> **WORK INSTRUCTIONS**:
The output should contain the listing word for word and no pictures.

START RECORDS SUPPLIED

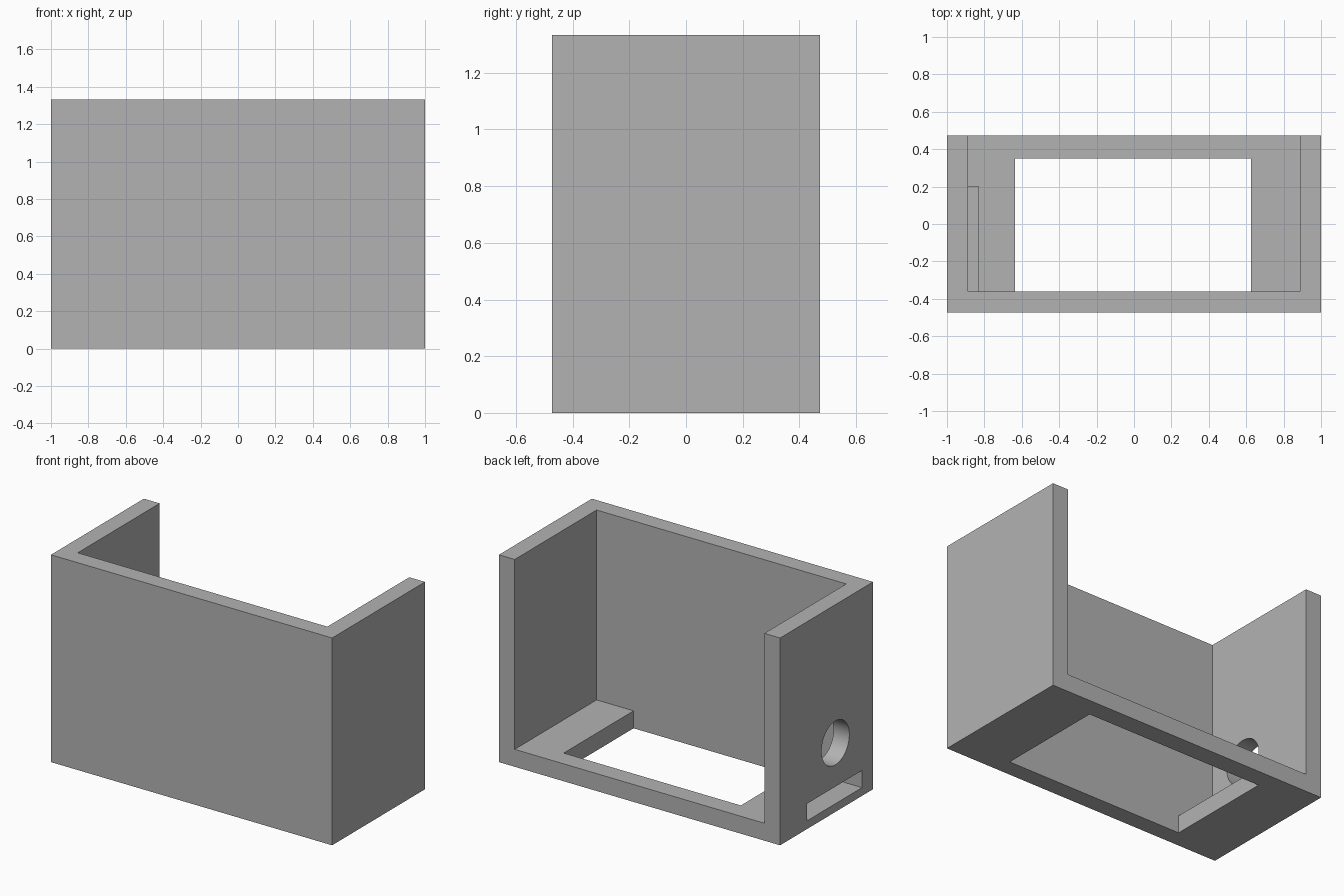
import bpy
from math import pi

if "Cube" in bpy.data.objects:
    bpy.data.objects.remove(bpy.data.objects["Cube"], do_unlink=True)

# Overall sizes
HALF_X, HALF_Y, HEIGHT = 1.0, 0.472, 1.333
WALL = 0.112
INNER_X, INNER_FRONT = HALF_X - WALL, -HALF_Y + WALL
OVER = 0.2  # how far cutters reach past open sides

grey = bpy.data.materials.new("plain grey")
grey.use_nodes = True
grey.diffuse_color = (0.45, 0.45, 0.45, 1)
grey.node_tree.nodes["Principled BSDF"].inputs["Base Color"].default_value = grey.diffuse_color


def box(name, low, high):
    """Box spanning two opposite corners."""
    bpy.ops.mesh.primitive_cube_add(size=1, location=[(a + b) / 2 for a, b in zip(low, high)])
    obj = bpy.context.object
    obj.name = name
    obj.scale = [b - a for a, b in zip(low, high)]
    bpy.ops.object.transform_apply(location=True, rotation=True, scale=True)
    return obj


def cut(target, cutter):
    """Subtract the cutter from the target and discard it."""
    cutter.hide_render = True
    mod = target.modifiers.new(cutter.name, "BOOLEAN")
    mod.operation, mod.solver, mod.object = "DIFFERENCE", "EXACT", cutter
    bpy.ops.object.select_all(action="DESELECT")
    target.select_set(True)
    bpy.context.view_layer.objects.active = target
    bpy.ops.object.modifier_apply(modifier=mod.name)
    bpy.data.objects.remove(cutter, do_unlink=True)


# Solid block that becomes the housing
housing = box("housing", (-HALF_X, -HALF_Y, 0), (HALF_X, HALF_Y, HEIGHT))
housing.data.materials.append(grey)

# Main cavity, open at the top and back
cut(housing, box("cavity", (-INNER_X, INNER_FRONT, WALL),
                 (INNER_X, HALF_Y + OVER, HEIGHT + OVER)))

# Rectangular window through the floor
cut(housing, box("floor_window", (-0.635, INNER_FRONT, -OVER), (0.625, 0.35, WALL + OVER)))

# Low slot through the right wall, recessed into the floor
cut(housing, box("side_slot", (-HALF_X - OVER, INNER_FRONT, 0.053), (-0.832, 0.2, 0.163)))

# Round hole through the right wall
bpy.ops.mesh.primitive_cylinder_add(vertices=64, radius=0.141, depth=0.4,
                                    location=(-HALF_X, -0.09, 0.444), rotation=(0, pi / 2, 0))
bpy.context.object.name = "side_hole"
cut(housing, bpy.context.object)

bpy.ops.object.shade_smooth_by_angle(angle=pi / 6)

END RECORDS SUPPLIED

> **RESULT**:
import bpy
from math import pi

if "Cube" in bpy.data.objects:
    bpy.data.objects.remove(bpy.data.objects["Cube"], do_unlink=True)

# Overall sizes
HALF_X, HALF_Y, HEIGHT = 1.0, 0.472, 1.333
WALL = 0.112
INNER_X, INNER_FRONT = HALF_X - WALL, -HALF_Y + WALL
OVER = 0.2  # how far cutters reach past open sides

grey = bpy.data.materials.new("plain grey")
grey.use_nodes = True
grey.diffuse_color = (0.45, 0.45, 0.45, 1)
grey.node_tree.nodes["Principled BSDF"].inputs["Base Color"].default_value = grey.diffuse_color


def box(name, low, high):
    """Box spanning two opposite corners."""
    bpy.ops.mesh.primitive_cube_add(size=1, location=[(a + b) / 2 for a, b in zip(low, high)])
    obj = bpy.context.object
    obj.name = name
    obj.scale = [b - a for a, b in zip(low, high)]
    bpy.ops.object.transform_apply(location=True, rotation=True, scale=True)
    return obj


def cut(target, cutter):
    """Subtract the cutter from the target and discard it."""
    cutter.hide_render = True
    mod = target.modifiers.new(cutter.name, "BOOLEAN")
    mod.operation, mod.solver, mod.object = "DIFFERENCE", "EXACT", cutter
    bpy.ops.object.select_all(action="DESELECT")
    target.select_set(True)
    bpy.context.view_layer.objects.active = target
    bpy.ops.object.modifier_apply(modifier=mod.name)
    bpy.data.objects.remove(cutter, do_unlink=True)


# Solid block that becomes the housing
housing = box("housing", (-HALF_X, -HALF_Y, 0), (HALF_X, HALF_Y, HEIGHT))
housing.data.materials.append(grey)

# Main cavity, open at the top and back
cut(housing, box("cavity", (-INNER_X, INNER_FRONT, WALL),
                 (INNER_X, HALF_Y + OVER, HEIGHT + OVER)))

# Rectangular window through the floor
cut(housing, box("floor_window", (-0.635, INNER_FRONT, -OVER), (0.625, 0.35, WALL + OVER)))

# Low slot through the right wall, recessed into the floor
cut(housing, box("side_slot", (-HALF_X - OVER, INNER_FRONT, 0.053), (-0.832, 0.2, 0.163)))

# Round hole through the right wall
bpy.ops.mesh.primitive_cylinder_add(vertices=64, radius=0.141, depth=0.4,
                                    location=(-HALF_X, -0.09, 0.444), rotation=(0, pi / 2, 0))
bpy.context.object.name = "side_hole"
cut(housing, bpy.context.object)

bpy.ops.object.shade_smooth_by_angle(angle=pi / 6)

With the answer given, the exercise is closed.